On the other side, Dalrock has also elaborated on the concept of “signaling” demand in the marriage market and how it develops (or doesn’t) men who are good performers in marriage – the key ideas being the following:
- Over the entire sexual marketplace, men tend to execute the act of marrying in response to female pressure for marriage.
- For a man to prepare to be a marketable husband takes years of development of certain traits and attitudes (e.g. leadership, industriousness, domesticity and relationship orientation).
- Those traits sprout and strengthen in response to men’s perception that marriage is a positive, rewarding and expected lifestyle choice
- Women delaying the desire for marriage until their late 20’s means that the corresponding male cohort doesn’t see the signal (or the payoff) for marital fitness until advanced young adulthood either.
If men don’t see any demand (or reward) for them to be husband material (i.e. have good beta traits) until they cross 30, a couple of factors are going to get in the way of that development. First it’s harder to change your life outlook after about age 25. The sort of paradigm plasticity that allows just tends to gum up in a lot of cases. Second, a lot of the benefits of a stable, supportive marriage for a man are in his 20’s – when he’s getting established in his career and his lifestyle. You take a man who is 30 or 35 and tell him to man up and marry who’s decided it’s time she settled down and he’ll say “why? I built this life all by myself, what’s in it for letting someone waltz in and enjoy it with me now who could have gotten in on the ground floor?” It recalls the childhood story of the Little Red Hen.
To make his point, Dalrock references the excellent Solomon II post “The Marriage Zone,” in which the defunct blogger posited a thin time window in which men have the market value to snag a top-quality woman but have not yet habituated themselves to a lifestyle of casual relationships or serial polygyny.

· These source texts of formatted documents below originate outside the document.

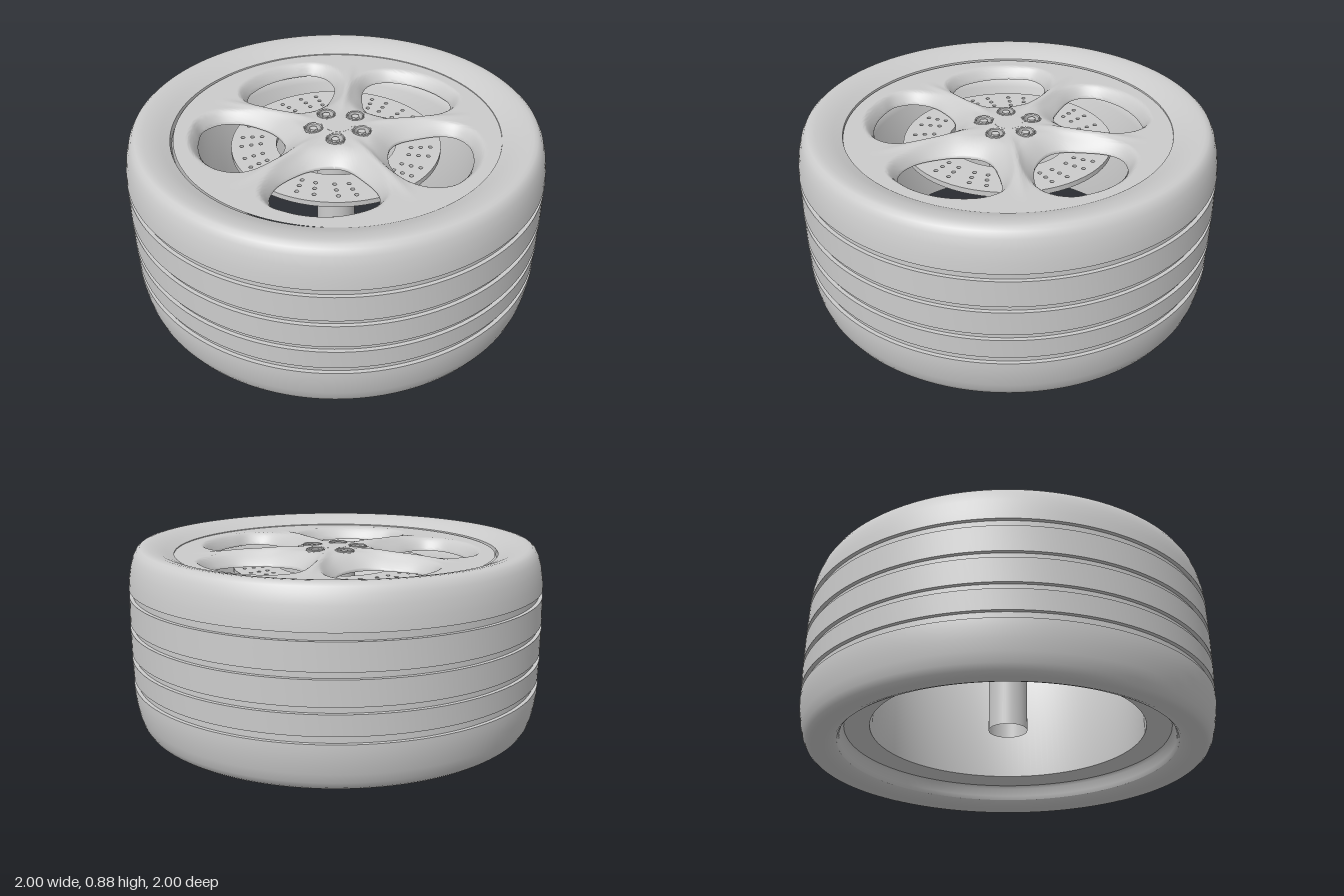
import * as THREE from 'three';
import { mergeVertices, toCreasedNormals } from 'three/addons/utils/BufferGeometryUtils.js';

const grey = new THREE.MeshStandardMaterial({ color: 0xcccccc });
const greyDouble = new THREE.MeshStandardMaterial({ color: 0xcccccc, side: THREE.DoubleSide });
const RAD = Math.PI / 180;
const SPOKES = 5;
const FIRST = 32 * RAD; // direction of the first window, measured from +x towards -z
const SECTOR = (2 * Math.PI) / SPOKES;
const HUB_R = 0.065, FACE_R = 0.777, NUT_R = 0.12;
const FACE_SHIFT = 0.012; // the face sits slightly off the tyre's axis
const UNDERSIDE_Y = 0.768;
const smooth = THREE.MathUtils.smoothstep;

function addMesh(parent, name, geometry, material = grey) {
  const mesh = new THREE.Mesh(geometry, material);
  mesh.name = name;
  parent.add(mesh);
  return mesh;
}

function lathe(points, segments = 128, crease = 0.65) {
  const profile = points.map(([r, y]) => new THREE.Vector2(r, y));
  return toCreasedNormals(new THREE.LatheGeometry(profile, segments), crease);
}

// Tyre section: rounded shoulders, four square tread grooves, open bead
function tyreGeometry() {
  const points = [[0.812, 0.04], [0.825, 0.025], [0.86, 0.01], [0.9, 0.002], [0.92, 0], [0.937, 0.003],
    [0.952, 0.015], [0.967, 0.042], [0.98, 0.085], [0.99, 0.14], [0.996, 0.19]];
  for (const [low, high] of [[0.222, 0.256], [0.351, 0.381], [0.496, 0.526], [0.65, 0.685]]) {
    const r = 1 - 0.02 * Math.abs((low + high) / 2 - 0.44);
    points.push([r, low], [r - 0.018, low], [r - 0.018, high], [r, high]);
  }
  points.push([0.991, 0.735], [0.981, 0.79], [0.968, 0.833], [0.953, 0.86], [0.937, 0.873], [0.92, 0.876],
    [0.9, 0.875], [0.86, 0.867], [0.82, 0.852], [0.779, 0.833], [0.774, 0.8],
    [0.77, 0.7], [0.77, 0.2], [0.82, 0.14], [0.812, 0.04]);
  return lathe(points, 160);
}

// Rounded, slightly lopsided window outline as (radius, angle offset in degrees)
const windowCurve = new THREE.CatmullRomCurve3([
  [0.665, -9.6], [0.665, -2.5], [0.65, 9], [0.612, 19.7], [0.547, 25.8], [0.465, 27],
  [0.317, 19.7], [0.262, 1.6], [0.34, -21.5], [0.47, -27], [0.58, -24.5], [0.655, -17],
].map(([r, a]) => new THREE.Vector3(r, a * RAD, 0)), true);

// Height of the wheel face: raised hub, ridge along each spoke, dips for the nuts
function faceHeight(r, a) {
  const ridge = Math.exp(-((((SECTOR / 2 - Math.abs(a)) * r) / 0.025) ** 2))
    * smooth(r, 0.1, 0.25) * (1 - smooth(r, 0.4, 0.68));
  const nutDistance = Math.hypot(r * Math.cos(a) - NUT_R, r * Math.sin(a));
  return 0.829 + 0.021 * Math.exp(-((r / 0.25) ** 2)) + 0.014 * ridge
    - 0.03 * (1 - smooth(nutDistance, 0.033, 0.046));
}

// Each fifth of the face is lofted from its window outline to the sector border
function wheelFaceGeometry() {
  const half = SECTOR / 2, n = 32, border = [];
  for (let i = 0; i < n; i++) border.push([FACE_R, -half + (SECTOR * i) / n]);
  for (let i = 0; i < n; i++) border.push([FACE_R + ((HUB_R - FACE_R) * i) / n, half]);
  for (let i = 0; i < n; i++) border.push([HUB_R, half - (SECTOR * i) / n]);
  for (let i = 0; i < n; i++) border.push([HUB_R + ((FACE_R - HUB_R) * i) / n, -half]);

  const direction = (r, a) => Math.atan2(a * 0.45, r - 0.47);
  const samples = windowCurve.getSpacedPoints(1200);
  const inner = border.map(([r, a]) => {
    const target = direction(r, a);
    let best = samples[0], bestError = 10;
    for (const p of samples) {
      const d = direction(p.x, p.y) - target;
      const error = Math.abs(Math.atan2(Math.sin(d), Math.cos(d)));
      if (error < bestError) { bestError = error; best = p; }
    }
    return [best.x, best.y];
  });

  // Rings run under the spokes, up the window edge, then over the face
  const rings = [[1, true], [0.5, true], [0, true]];
  const steps = 22;
  for (let j = 0; j <= steps; j++) rings.push([(j / steps) ** 1.3, false]);
  const positions = [], index = [], count = border.length;
  for (let s = 0; s < SPOKES; s++) {
    const base = positions.length / 3;
    for (const [t, under] of rings) {
      border.forEach(([br, ba], i) => {
        const [wr, wa] = inner[i];
        const r = wr + (br - wr) * t, a = wa + (ba - wa) * t;
        const distance = Math.hypot(r * Math.cos(a) - wr * Math.cos(wa), r * Math.sin(a) - wr * Math.sin(wa));
        // The sloping lip is wider towards the hub
        const lipWidth = 0.1 - 0.05 * smooth(wr, 0.28, 0.5);
        const lip = 0.056 * Math.max(0, 1 - distance / lipWidth) ** 1.6;
        const y = under ? UNDERSIDE_Y : faceHeight(r, a) - lip;
        const angle = FIRST + s * SECTOR + a;
        positions.push(r * Math.cos(angle), y, -r * Math.sin(angle));
      });
    }
    for (let j = 0; j < rings.length - 1; j++) {
      for (let i = 0; i < count; i++) {
        const k = (i + 1) % count;
        const a = base + j * count + i, b = a + count;
        const d = base + j * count + k, c = d + count;
        index.push(a, b, c, a, c, d);
      }
    }
  }
  const geometry = new THREE.BufferGeometry();
  geometry.setAttribute('position', new THREE.Float32BufferAttribute(positions, 3));
  geometry.setIndex(index);
  return toCreasedNormals(mergeVertices(geometry, 1e-4), 0.9);
}

// Drilled ring in swept rows of three
function brakeDiscGeometry() {
  const shape = new THREE.Shape().absarc(0, 0, 0.5, 0, Math.PI * 2);
  shape.holes.push(new THREE.Path().absarc(0, 0, 0.285, 0, Math.PI * 2, true));
  const columns = 30;
  for (let i = 0; i < columns; i++) {
    [0.36, 0.405, 0.45].forEach((r, row) => {
      const a = (i / columns) * Math.PI * 2 + row * 0.02 + (i % 2) * 0.03;
      const hole = new THREE.Path();
      hole.absarc(r * Math.cos(a), r * Math.sin(a), 0.0095, 0, Math.PI * 2, true);
      shape.holes.push(hole);
    });
  }
  const geometry = new THREE.ExtrudeGeometry(shape, { depth: 0.025, bevelEnabled: false, curveSegments: 32 });
  return geometry.rotateX(-Math.PI / 2).translate(0, 0.732, 0);
}

export function createModel() {
  const wheel = new THREE.Group();
  wheel.name = 'wheel';

  addMesh(wheel, 'tyre', tyreGeometry());

  // Inside of the rim: barrel with a flat step and an upright flange at the open end
  addMesh(wheel, 'rimBarrel', lathe([[0.773, 0.81], [0.755, 0.79], [0.7, 0.765], [0.668, 0.72],
    [0.665, 0.13], [0.785, 0.115], [0.798, 0.1], [0.803, 0.06], [0.812, 0.04]]), greyDouble);

  addMesh(wheel, 'brakeDisc', brakeDiscGeometry());

  // Hollow axle, open at its lower end
  addMesh(wheel, 'axle', new THREE.CylinderGeometry(0.094, 0.094, 0.63, 48, 1, true), greyDouble).position.y = 0.455;

  const face = new THREE.Group();
  face.name = 'wheelFaceAssembly';
  face.position.x = FACE_SHIFT;
  wheel.add(face);
  addMesh(face, 'wheelFace', wheelFaceGeometry());
  addMesh(face, 'centreCap', new THREE.CylinderGeometry(0.066, 0.066, 0.084, 40)).position.y = 0.807;

  // Wheel nuts, each sunk in its own collar
  const collar = lathe([[0.034, 0.8], [0.042, 0.8], [0.043, 0.846], [0.04, 0.85], [0.036, 0.846], [0.034, 0.8]], 28);
  const nut = toCreasedNormals(new THREE.CylinderGeometry(0.02, 0.025, 0.045, 6), 0.3);
  for (let i = 0; i < SPOKES; i++) {
    const a = FIRST + i * SECTOR;
    const group = new THREE.Group();
    group.name = 'wheelNut';
    group.position.set(NUT_R * Math.cos(a), 0, -NUT_R * Math.sin(a));
    addMesh(group, 'nutCollar', collar);
    addMesh(group, 'nutHead', nut).position.y = 0.822;
    face.add(group);
  }
  return wheel;
}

Without a doubt, there’s a lot of schadenfreude in the Manosphere regarding women like Ms. “31.” Some of it is abstract (guys tend to be pragmatic and don’t take well to complaining about the fruits of your own decisions), but much of it is personal, many of these guys having been passed up for the charming rake, or the “fabulously single” lifestyle or “something’s missing” or whatever, only to get desperate calls back when the trappings of monogamy and commitment are at long last her best option.
Anyway, with all of this “I’ve found myself, now where is my husband?!” whining, a backlash is inevitable – even, as above, from other women.